That’s a lot to lose, without a lot brought in to make up for it. The only real addition: Travis Snider. Which is actually pretty OK. Snider is past the point where his once can’t-miss-prospect status matters much, but he did show last year that he can be a solid guy, at least against righties. Not great, but solid, and at age 27 there’s a chance he builds on his nice second half of 2014 and finds a way to put together a nice couple of seasons.

But the real answer to that question is not about who they brought in, but who they get back: Manny Machado, Matt Wieters and, for all practical purposes, Chris Davis.

Machado missed half the season with a knee injury. Wieters missed all but 26 games due to Tommy John surgery. Machado, however, is healthy again and, having already shown he can handle big league pitching at ages 20 and 21, his return to the lineup will be a welcome one. Wieters may start the season a bit late but, assuming no hiccups in his recovery, should be back for most of the year. His arm may be a question mark at the moment but he was hitting the cover off the ball when he went down last year.

Davis may be the most intriguing of the returning triumvirate. He managed 26 homers last season despite a putrid average and OBP, and his suspension for Adderall was the moldy icing on the garbage cake.
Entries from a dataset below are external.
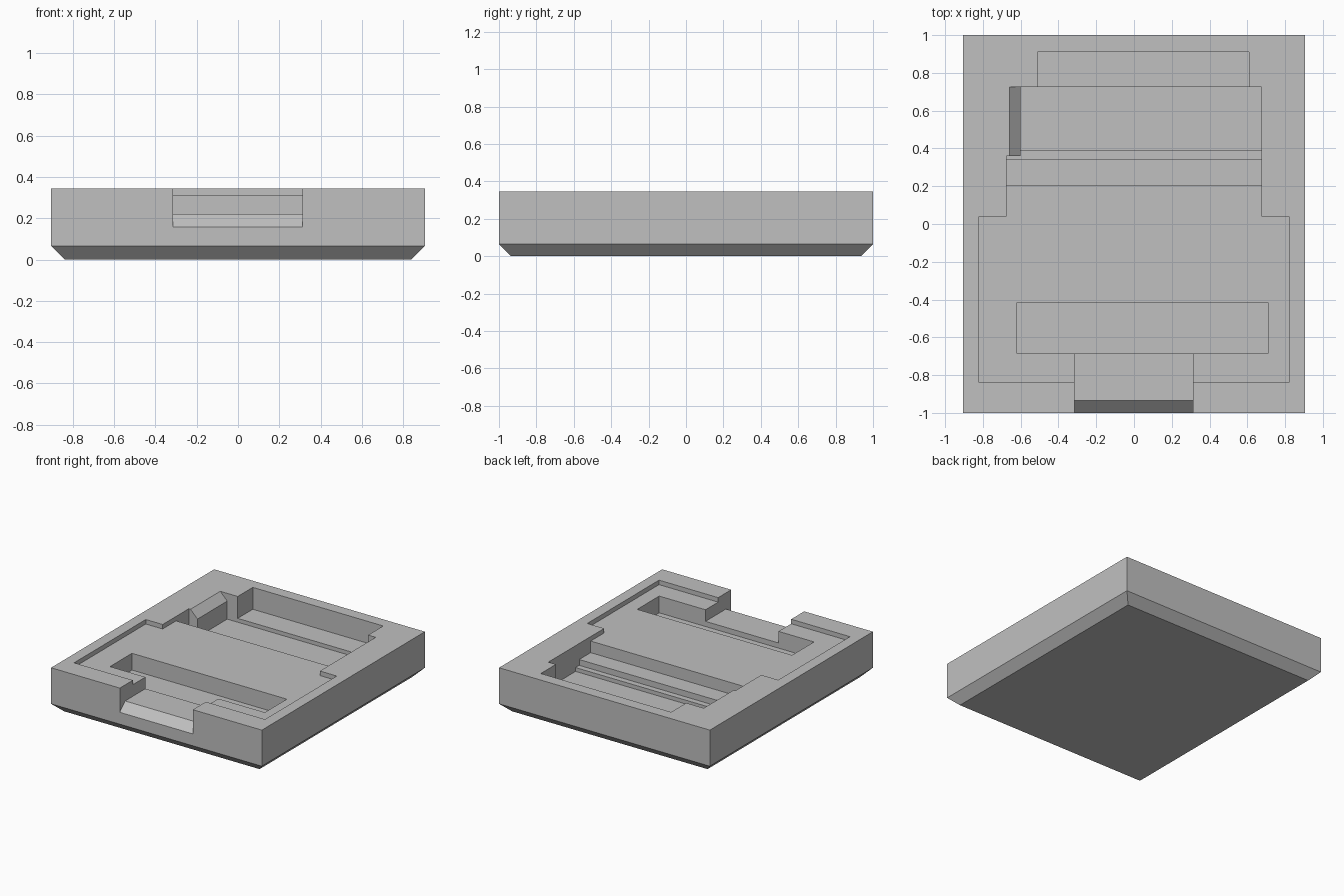
import bpy
import bmesh

cube = bpy.data.objects.get("Cube")
if cube:
    bpy.data.objects.remove(cube, do_unlink=True)

TOP, OVER = 0.345, 0.5   # tray surface, height cutters reach above it
BEVEL = 0.065

grey = bpy.data.materials.new("plain grey")
grey.use_nodes = True
colour = (0.53, 0.53, 0.53, 1)
grey.diffuse_color = colour
grey.node_tree.nodes["Principled BSDF"].inputs["Base Color"].default_value = colour


def add_object(name, bm):
    bmesh.ops.recalc_face_normals(bm, faces=bm.faces[:])
    mesh = bpy.data.meshes.new(name)
    bm.to_mesh(mesh)
    bm.free()
    mesh.materials.append(grey)
    obj = bpy.data.objects.new(name, mesh)
    bpy.context.collection.objects.link(obj)
    return obj


def prism(name, profile, start, end, axis="x"):
    """Extrude a side profile along x (profile is y, z) or y (profile is x, z)."""
    bm = bmesh.new()
    if axis == "x":
        verts = [bm.verts.new((start, u, z)) for u, z in profile]
        step = (end - start, 0, 0)
    else:
        verts = [bm.verts.new((u, start, z)) for u, z in profile]
        step = (0, end - start, 0)
    face = bm.faces.new(verts)
    ext = bmesh.ops.extrude_face_region(bm, geom=[face])
    moved = [g for g in ext["geom"] if isinstance(g, bmesh.types.BMVert)]
    bmesh.ops.translate(bm, verts=moved, vec=step)
    return add_object(name, bm)


def pocket(name, x0, x1, y0, y1, floor):
    return prism(name, [(y0, floor), (y1, floor), (y1, OVER), (y0, OVER)], x0, x1)


# Tray block with a bevelled underside
bm = bmesh.new()
bmesh.ops.create_cube(bm, size=1)
for v in bm.verts:
    v.co = (v.co.x * 1.81, v.co.y * 2, TOP if v.co.z > 0 else BEVEL)
bottom = min(bm.faces, key=lambda f: f.calc_center_median().z)
bottom = bmesh.ops.extrude_discrete_faces(bm, faces=[bottom])["faces"][0]
for v in bottom.verts:
    v.co.x -= BEVEL if v.co.x > 0 else -BEVEL
    v.co.y -= BEVEL if v.co.y > 0 else -BEVEL
    v.co.z = 0
tray = add_object("tray", bm)

# Recesses cut from above
cutters = [
    pocket("wide_recess", -0.82, 0.82, -0.84, 0.04, 0.31),
    prism("stepped_recess", [(0, 0.31), (0.205, 0.31), (0.205, 0.22), (0.345, 0.22),
                             (0.345, 0.175), (0.36, 0.175), (0.36, OVER), (0, OVER)],
          -0.675, 0.675),
    prism("deep_recess", [(0.345, 0.175), (0.39, 0.175), (0.39, 0.145), (0.725, 0.145),
                          (0.725, OVER), (0.345, OVER)], -0.6, 0.675),
    pocket("back_shelf", -0.51, 0.61, 0.7, 0.91, 0.175),
    pocket("front_slot", -0.62, 0.71, -0.685, -0.415, 0.18),
    # Front opening with a sloped lip
    prism("front_opening", [(-1.1, 0.06), (-0.935, 0.22), (-0.6, 0.22),
                            (-0.6, OVER), (-1.1, OVER)], -0.315, 0.312),
    # Slanted lead-in beside the deep recess
    prism("side_bevel", [(-0.66, TOP), (-0.6, 0.285), (-0.55, 0.285),
                         (-0.55, OVER), (-0.66, OVER)], 0.35, 0.725, "y"),
]
for cutter in cutters:
    cutter.hide_render = True
    mod = tray.modifiers.new(cutter.name, "BOOLEAN")
    mod.operation = "DIFFERENCE"
    mod.solver = "EXACT"
    mod.object = cutter

# Bake the cuts and drop the helpers
bpy.context.view_layer.update()
graph = bpy.context.evaluated_depsgraph_get()
baked = bpy.data.meshes.new_from_object(tray.evaluated_get(graph))
tray.modifiers.clear()
tray.data = baked
for cutter in cutters:
    bpy.data.objects.remove(cutter, do_unlink=True)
He claims now that his troubles last year were due to a strained oblique that is now healthy and he has a therapeutic use exemption for the Adderall, which he claims helps his focus. That remains to be seen, but it’s hard to see how he could get much worse than he was in 2014.
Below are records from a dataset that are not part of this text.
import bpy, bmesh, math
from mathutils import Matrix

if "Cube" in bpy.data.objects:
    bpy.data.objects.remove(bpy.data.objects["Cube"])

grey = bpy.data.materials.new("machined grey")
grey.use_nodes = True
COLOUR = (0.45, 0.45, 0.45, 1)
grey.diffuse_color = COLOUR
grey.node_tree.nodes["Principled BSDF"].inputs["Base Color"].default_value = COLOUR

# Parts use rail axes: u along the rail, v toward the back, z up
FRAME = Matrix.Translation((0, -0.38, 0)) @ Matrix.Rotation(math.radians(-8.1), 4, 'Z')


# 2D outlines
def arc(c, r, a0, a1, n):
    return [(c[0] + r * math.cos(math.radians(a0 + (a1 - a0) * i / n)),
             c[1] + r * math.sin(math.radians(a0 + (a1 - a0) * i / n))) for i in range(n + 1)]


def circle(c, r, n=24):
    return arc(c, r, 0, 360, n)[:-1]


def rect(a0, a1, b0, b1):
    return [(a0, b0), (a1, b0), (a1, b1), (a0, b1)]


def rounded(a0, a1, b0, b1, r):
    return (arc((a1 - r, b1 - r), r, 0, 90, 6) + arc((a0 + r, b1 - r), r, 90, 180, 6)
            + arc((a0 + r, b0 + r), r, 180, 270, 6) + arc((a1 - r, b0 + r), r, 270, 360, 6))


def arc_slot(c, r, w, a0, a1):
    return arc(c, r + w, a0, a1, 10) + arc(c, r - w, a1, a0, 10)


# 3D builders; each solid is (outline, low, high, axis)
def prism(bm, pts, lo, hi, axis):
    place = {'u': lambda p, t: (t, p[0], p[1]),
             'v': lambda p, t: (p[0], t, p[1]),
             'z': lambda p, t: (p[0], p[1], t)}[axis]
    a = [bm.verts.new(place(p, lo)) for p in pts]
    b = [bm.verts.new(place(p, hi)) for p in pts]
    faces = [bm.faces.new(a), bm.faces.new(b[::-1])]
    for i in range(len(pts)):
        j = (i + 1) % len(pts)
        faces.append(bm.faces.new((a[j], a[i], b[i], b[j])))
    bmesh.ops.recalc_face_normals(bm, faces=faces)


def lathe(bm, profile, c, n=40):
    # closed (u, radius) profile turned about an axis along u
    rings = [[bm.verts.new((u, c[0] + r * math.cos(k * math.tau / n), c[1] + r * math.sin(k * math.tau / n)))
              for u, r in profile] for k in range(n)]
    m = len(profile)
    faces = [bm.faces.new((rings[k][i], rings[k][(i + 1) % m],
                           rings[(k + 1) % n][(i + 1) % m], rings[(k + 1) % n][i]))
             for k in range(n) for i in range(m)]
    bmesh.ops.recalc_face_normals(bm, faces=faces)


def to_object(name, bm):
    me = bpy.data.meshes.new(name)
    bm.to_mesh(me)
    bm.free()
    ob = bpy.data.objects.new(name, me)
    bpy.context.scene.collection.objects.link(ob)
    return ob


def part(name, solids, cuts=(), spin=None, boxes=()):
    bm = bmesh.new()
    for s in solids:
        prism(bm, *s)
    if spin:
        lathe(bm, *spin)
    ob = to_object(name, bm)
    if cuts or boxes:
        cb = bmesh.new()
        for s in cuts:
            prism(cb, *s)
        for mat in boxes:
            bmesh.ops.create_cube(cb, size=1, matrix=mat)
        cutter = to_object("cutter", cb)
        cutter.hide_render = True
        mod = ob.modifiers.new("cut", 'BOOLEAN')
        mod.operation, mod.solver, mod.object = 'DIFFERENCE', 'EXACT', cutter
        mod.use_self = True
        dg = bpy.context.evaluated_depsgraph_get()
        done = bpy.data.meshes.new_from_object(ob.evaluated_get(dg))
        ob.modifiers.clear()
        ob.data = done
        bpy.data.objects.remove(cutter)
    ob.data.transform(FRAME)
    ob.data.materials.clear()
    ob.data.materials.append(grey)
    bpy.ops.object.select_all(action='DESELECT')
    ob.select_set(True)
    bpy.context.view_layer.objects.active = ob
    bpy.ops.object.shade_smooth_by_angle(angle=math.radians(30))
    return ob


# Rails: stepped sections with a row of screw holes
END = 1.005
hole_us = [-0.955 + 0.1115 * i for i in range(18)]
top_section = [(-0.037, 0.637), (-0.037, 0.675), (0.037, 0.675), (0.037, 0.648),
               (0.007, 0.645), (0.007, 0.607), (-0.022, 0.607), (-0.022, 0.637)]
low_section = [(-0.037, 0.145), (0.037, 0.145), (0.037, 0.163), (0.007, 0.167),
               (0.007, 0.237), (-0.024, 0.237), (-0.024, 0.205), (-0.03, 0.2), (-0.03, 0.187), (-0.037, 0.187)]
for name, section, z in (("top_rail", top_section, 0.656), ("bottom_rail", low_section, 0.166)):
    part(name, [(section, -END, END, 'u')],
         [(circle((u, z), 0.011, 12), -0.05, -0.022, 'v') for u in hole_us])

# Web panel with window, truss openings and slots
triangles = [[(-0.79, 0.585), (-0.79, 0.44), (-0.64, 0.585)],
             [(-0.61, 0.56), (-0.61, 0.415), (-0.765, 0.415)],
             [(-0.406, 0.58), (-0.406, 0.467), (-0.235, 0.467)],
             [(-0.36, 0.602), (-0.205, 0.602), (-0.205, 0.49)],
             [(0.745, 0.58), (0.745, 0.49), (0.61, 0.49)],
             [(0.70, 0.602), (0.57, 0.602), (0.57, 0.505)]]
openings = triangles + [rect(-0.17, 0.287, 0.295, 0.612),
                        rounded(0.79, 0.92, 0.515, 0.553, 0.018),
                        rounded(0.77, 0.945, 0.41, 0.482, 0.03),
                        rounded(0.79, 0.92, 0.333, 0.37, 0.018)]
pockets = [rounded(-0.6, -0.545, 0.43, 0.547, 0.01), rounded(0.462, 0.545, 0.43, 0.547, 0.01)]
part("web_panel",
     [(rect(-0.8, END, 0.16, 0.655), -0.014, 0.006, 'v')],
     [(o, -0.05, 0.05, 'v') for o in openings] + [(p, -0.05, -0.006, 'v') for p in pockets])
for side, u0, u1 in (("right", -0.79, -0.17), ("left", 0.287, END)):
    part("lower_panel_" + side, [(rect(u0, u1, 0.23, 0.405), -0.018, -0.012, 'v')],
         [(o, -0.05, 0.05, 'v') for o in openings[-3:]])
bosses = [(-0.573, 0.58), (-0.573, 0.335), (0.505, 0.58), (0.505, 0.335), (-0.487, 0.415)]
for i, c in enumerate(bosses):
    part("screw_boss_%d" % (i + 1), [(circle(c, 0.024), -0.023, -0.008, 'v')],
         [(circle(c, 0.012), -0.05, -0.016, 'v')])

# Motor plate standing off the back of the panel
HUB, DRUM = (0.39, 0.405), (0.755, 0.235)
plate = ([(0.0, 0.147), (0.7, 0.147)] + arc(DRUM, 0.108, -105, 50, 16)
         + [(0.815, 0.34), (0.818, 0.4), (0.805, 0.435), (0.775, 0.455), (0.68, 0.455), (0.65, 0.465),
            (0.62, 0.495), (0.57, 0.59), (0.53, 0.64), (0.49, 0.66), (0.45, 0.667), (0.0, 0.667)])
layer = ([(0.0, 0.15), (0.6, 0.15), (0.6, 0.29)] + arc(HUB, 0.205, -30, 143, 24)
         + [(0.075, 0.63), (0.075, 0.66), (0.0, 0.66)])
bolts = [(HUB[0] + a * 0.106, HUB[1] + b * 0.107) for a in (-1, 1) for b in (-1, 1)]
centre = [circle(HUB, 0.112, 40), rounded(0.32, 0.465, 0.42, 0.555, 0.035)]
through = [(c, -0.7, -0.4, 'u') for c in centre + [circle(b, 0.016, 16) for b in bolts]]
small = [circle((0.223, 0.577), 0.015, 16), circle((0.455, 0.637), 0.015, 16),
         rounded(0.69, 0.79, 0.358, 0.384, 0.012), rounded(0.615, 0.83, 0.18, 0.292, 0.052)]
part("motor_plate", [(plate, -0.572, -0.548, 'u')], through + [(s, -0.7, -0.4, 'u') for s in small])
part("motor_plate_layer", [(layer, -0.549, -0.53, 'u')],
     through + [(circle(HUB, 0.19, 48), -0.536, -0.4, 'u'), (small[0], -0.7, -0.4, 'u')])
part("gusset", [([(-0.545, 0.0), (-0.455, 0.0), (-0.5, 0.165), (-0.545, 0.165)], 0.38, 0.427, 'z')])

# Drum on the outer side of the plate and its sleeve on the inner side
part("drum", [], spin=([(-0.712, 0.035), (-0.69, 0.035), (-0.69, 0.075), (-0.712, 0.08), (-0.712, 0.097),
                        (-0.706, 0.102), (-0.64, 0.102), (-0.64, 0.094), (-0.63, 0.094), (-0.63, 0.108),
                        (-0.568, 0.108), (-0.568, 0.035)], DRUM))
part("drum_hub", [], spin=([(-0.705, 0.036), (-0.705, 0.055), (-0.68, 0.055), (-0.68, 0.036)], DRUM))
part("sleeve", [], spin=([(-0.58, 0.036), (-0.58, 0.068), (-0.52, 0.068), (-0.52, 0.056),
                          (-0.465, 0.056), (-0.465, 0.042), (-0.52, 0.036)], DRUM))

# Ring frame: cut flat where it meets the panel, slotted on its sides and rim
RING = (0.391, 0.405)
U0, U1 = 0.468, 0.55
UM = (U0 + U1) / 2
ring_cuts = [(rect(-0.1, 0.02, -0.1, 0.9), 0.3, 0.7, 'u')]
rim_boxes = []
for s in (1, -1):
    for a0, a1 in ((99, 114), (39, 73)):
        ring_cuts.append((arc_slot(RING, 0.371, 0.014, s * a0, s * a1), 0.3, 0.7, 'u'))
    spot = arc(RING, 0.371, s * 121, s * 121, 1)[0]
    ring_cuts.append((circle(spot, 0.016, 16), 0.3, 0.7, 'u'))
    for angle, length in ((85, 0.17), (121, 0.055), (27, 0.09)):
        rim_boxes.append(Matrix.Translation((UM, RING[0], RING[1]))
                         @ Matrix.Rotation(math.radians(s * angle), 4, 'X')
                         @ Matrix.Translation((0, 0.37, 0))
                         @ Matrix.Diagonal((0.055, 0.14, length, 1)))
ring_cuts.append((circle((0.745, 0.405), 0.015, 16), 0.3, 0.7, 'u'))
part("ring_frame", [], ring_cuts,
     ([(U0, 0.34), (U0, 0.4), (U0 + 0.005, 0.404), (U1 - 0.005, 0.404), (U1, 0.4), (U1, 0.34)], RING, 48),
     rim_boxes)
So, Cruz and Markakis gone, Snider, Machado, Wieters and an improved Davis in? There are a decent amount of “ifs” in there, but yeah, that’ll do.

What else is going on?

  • While the bounce back candidates are something to wish on, O’s fans had best prepare for a candidate for regression. Steve Pearce was a godsend for the O’s when Machado and, later, Davis went down, hitting .293/.373/.556 with 21 homers in 102 games. You think that’s happening again? Think again. Also maybe think about whether, if Pearce falters, Showalter has the will power to avoid playing Delmon Young more than he should. Young was pretty spiffy last year, but he was also used sparingly. The more Young is used in 2015, the less the O’s plans have gone according to expectations.
  • The rotation remains a strength in 2014. A thousand “can the Orioles win without a true ace” columns were written last year and a thousand more are likely to be written this year, but a team can do just fine without one of those true ace-types as long as they have four or five good pitchers like the O’s have in Chris Tillman, Wei-Yin Chen, Bud Norris, Miguel Gonzalez and Kevin Gausman.
  • Oh, a name was missing from that list, was it? Yes, it was: Ubaldo Jimenez. Nope, last year’s biggest acquisition doesn’t crack this rotation if reasonable expectations hold. But sure, Jimenez could bounce back and be useful. If so, wonderful. Especially in a day and age when pitchers drop like flies. But he doesn’t have to in order for the O’s to be successful, and that’s a nice luxury for everyone who doesn’t have to sign his checks.
  • The Orioles’ bullpen has a lot of moving parts at the moment, including Rule 5 additions and guys without options. But they also have a lot of talent and Buck Showalter has shown that he is the absolute best in the business dealing with the moving parts of a major league bullpen. Really, that’s been the story of this club for the past several years and gives the O’s a big advantage over teams with young, low-experience managers who never had to, you know, learn how to manage bullpens, which is just as much art as it is science, it seems.

Prediction: A lot of uncertainty here, but let us not forget that there’s a lot of talent too. I didn’t even mention Adam Jones above, and he’s pretty great. The defense up the middle is nice. The rotation, as mentioned, is solid. And the O’s have one of the best managers in the game. In a division where everyone else is either down or dealing with some key injuries that should still make them the favorite to win it. First place, AL East.